→ ACTION ITEM
In this data, count the lines in which "return" appears and give only that number.

[Records from a data source]
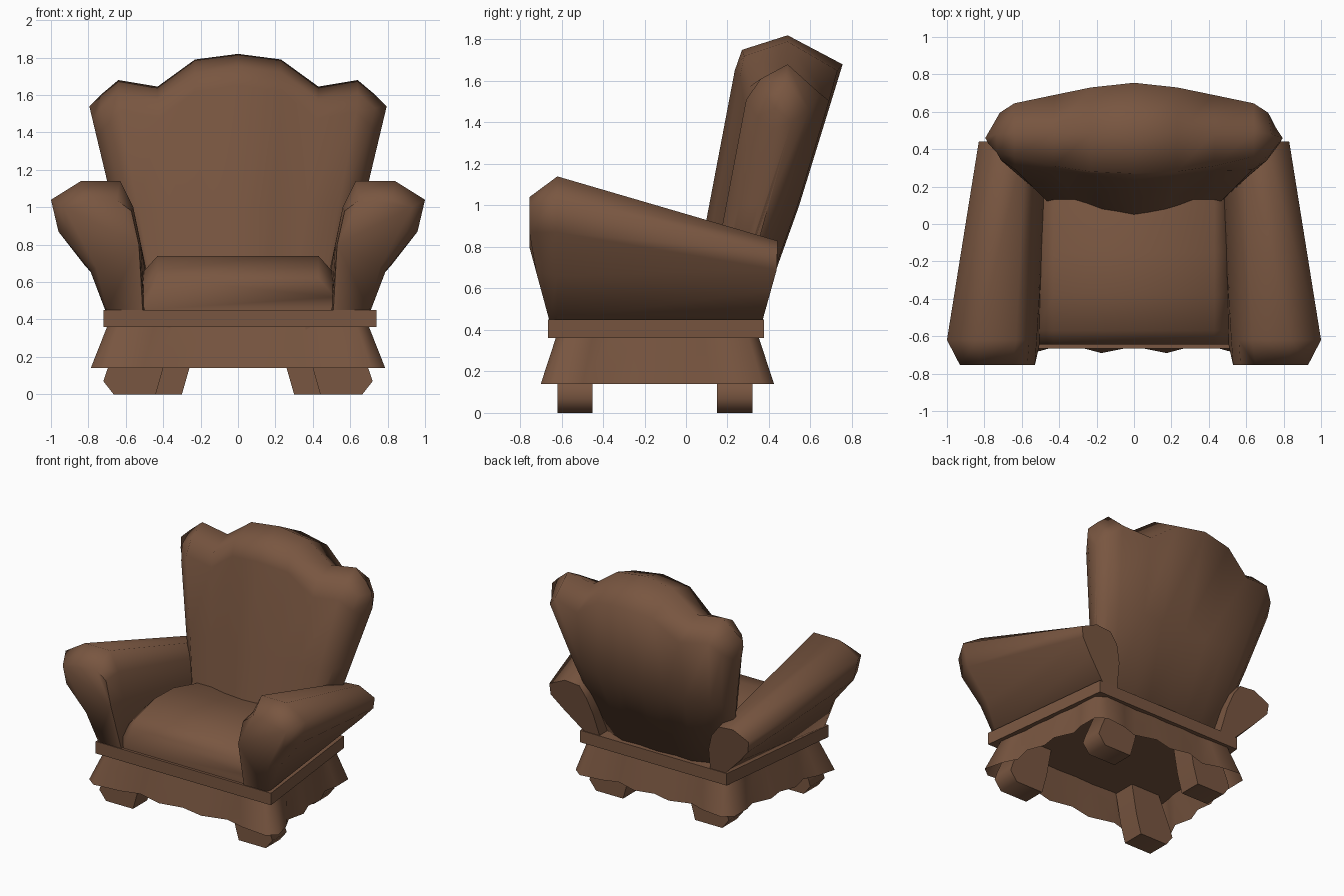
import bpy
import bmesh
import math

cube = bpy.data.objects.get("Cube")
if cube:
    bpy.data.objects.remove(cube, do_unlink=True)

brown = bpy.data.materials.new("brown_leather")
brown.use_nodes = True
COLOUR = (0.19, 0.093, 0.052, 1)
brown.diffuse_color = COLOUR
brown.node_tree.nodes["Principled BSDF"].inputs["Base Color"].default_value = COLOUR


def loft(name, rings, caps=True, angle=70):
    """Skin a row of closed rings and optionally cap both ends."""
    bm = bmesh.new()
    rows = [[bm.verts.new(p) for p in ring] for ring in rings]
    n = len(rows[0])
    for a, b in zip(rows, rows[1:]):
        for i in range(n):
            j = (i + 1) % n
            bm.faces.new((a[i], a[j], b[j], b[i]))
    if caps:
        bm.faces.new(rows[0])
        bm.faces.new(rows[-1])
    bmesh.ops.recalc_face_normals(bm, faces=bm.faces)
    mesh = bpy.data.meshes.new(name)
    bm.to_mesh(mesh)
    bm.free()
    mesh.materials.append(brown)
    obj = bpy.data.objects.new(name, mesh)
    bpy.context.collection.objects.link(obj)
    bpy.ops.object.select_all(action='DESELECT')
    obj.select_set(True)
    bpy.context.view_layer.objects.active = obj
    bpy.ops.object.shade_smooth_by_angle(angle=math.radians(angle))


def taper(x, y):
    """The base narrows towards the rear."""
    return x * (1 - 0.165 * (y + 0.665) / 1.04)


# Seat rail
def rail_ring(z):
    plan = [(-0.72, -0.665), (0.74, -0.665), (0.74, 0.375), (-0.72, 0.375)]
    return [(taper(x, y), y, z) for x, y in plan]


loft("seat_rail", [rail_ring(0.36), rail_ring(0.45)], angle=30)

# Flared skirt with a scalloped hem: (position along side, inset)
half_wave = [(0.9, 0), (0.64, 0.02), (0.46, 0.06), (0.22, 0.01)]
wave = [(-t, d) for t, d in half_wave] + [(0, 0.045)] + half_wave[::-1]


def skirt_ring(hx, hy, z, depth):
    ring = []
    for side in range(4):
        for t, d in wave:
            d *= depth
            x, y = [(t * hx, d - hy), (hx - d, t * hy),
                    (-t * hx, hy - d), (d - hx, -t * hy)][side]
            y -= 0.138
            ring.append((taper(x, y), y, z))
    return ring


loft("skirt", [skirt_ring(0.79, 0.562, 0.14, 1), skirt_ring(0.71, 0.49, 0.36, 0.2)], caps=False)

# Legs: one block profile, front pair set wider than the rear pair
leg_profile = [(0.44, 0), (0.665, 0), (0.72, 0.07), (0.70, 0.13), (0.60, 0.36), (0.36, 0.36), (0.40, 0.14)]
for end, y0, shift in (("front", -0.62, 0), ("rear", 0.15, 0.14)):
    for side, s in (("left", 1), ("right", -1)):
        loft(f"{end}_leg_{side}",
             [[(s * (x - shift), y, z) for x, z in leg_profile] for y in (y0, y0 + 0.17)])

# Seat cushion, domed from front to back
cushion = []
for y, top in ((-0.645, 0.62), (-0.57, 0.69), (-0.38, 0.74), (-0.15, 0.735), (0.1, 0.67), (0.25, 0.64)):
    half = [(0.43, top), (0.52, top - 0.1), (0.50, 0.45)]
    cushion.append([(x, y, z) for x, z in half] + [(-x, y, z) for x, z in half[::-1]])
loft("seat_cushion", cushion)

# Rolled arms: rear section, full front section, drawn-in front cap
rear = [(0.46, 0.45), (0.48, 0.62), (0.52, 0.74), (0.58, 0.82), (0.70, 0.83),
        (0.83, 0.77), (0.82, 0.69), (0.73, 0.59), (0.59, 0.45)]
full = [(0.50, 0.45), (0.52, 0.80), (0.56, 1.00), (0.63, 1.14), (0.84, 1.14),
        (1.00, 1.04), (0.96, 0.87), (0.79, 0.66), (0.71, 0.45)]
cap = [(0.51, 0.45), (0.53, 0.80), (0.57, 0.98), (0.65, 1.04), (0.82, 1.04),
       (0.93, 1.00), (0.90, 0.87), (0.76, 0.68), (0.70, 0.45)]


def arm_ring(section, s, y, lean, knee):
    """The foot of each section leans in below the knee height."""
    return [(s * x, y + lean * max(0, knee - z) / (knee - 0.45), z) for x, z in section]


for side, s in (("left", 1), ("right", -1)):
    loft("arm_" + side, [arm_ring(rear, s, 0.44, -0.07, 0.7),
                         arm_ring(full, s, -0.62, 0, 0.8),
                         arm_ring(cap, s, -0.755, 0.095, 0.8)], angle=75)

# Backrest columns: x at top, crest height, then depth of
# front face, front top edge, crest and rear top edge
columns = [(0, 1.82, 0.235, 0.27, 0.49, 0.755),
           (0.23, 1.79, 0.26, 0.28, 0.49, 0.73),
           (0.43, 1.645, 0.285, 0.31, 0.49, 0.69),
           (0.64, 1.68, 0.29, 0.36, 0.49, 0.645),
           (0.735, 1.60, 0.34, 0.38, 0.48, 0.595),
           (0.795, 1.54, 0.42, 0.43, 0.46, 0.51)]


def back_ring(s, x, crest, face, front, mid, rear_y):
    low = 0.45
    zf, zb = crest - 0.17, crest - 0.14
    pts = [(face - 0.19 * (zf - low), low), (face - 0.19 * (zf - 1), 1.0), (face, zf),
           (front, crest - 0.07), (mid, crest), (rear_y, zb),
           (rear_y - 0.33 * (zb - 1) + 0.015, 1.0), (rear_y - 0.33 * (zb - low), low)]
    return [(s * x * (1 - 0.3 * max(0, 1.54 - z)), y, z) for y, z in pts]


loft("backrest", [back_ring(-1, *c) for c in columns[:0:-1]] + [back_ring(1, *c) for c in columns],
     angle=85)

→ RESPONSE BELOW
5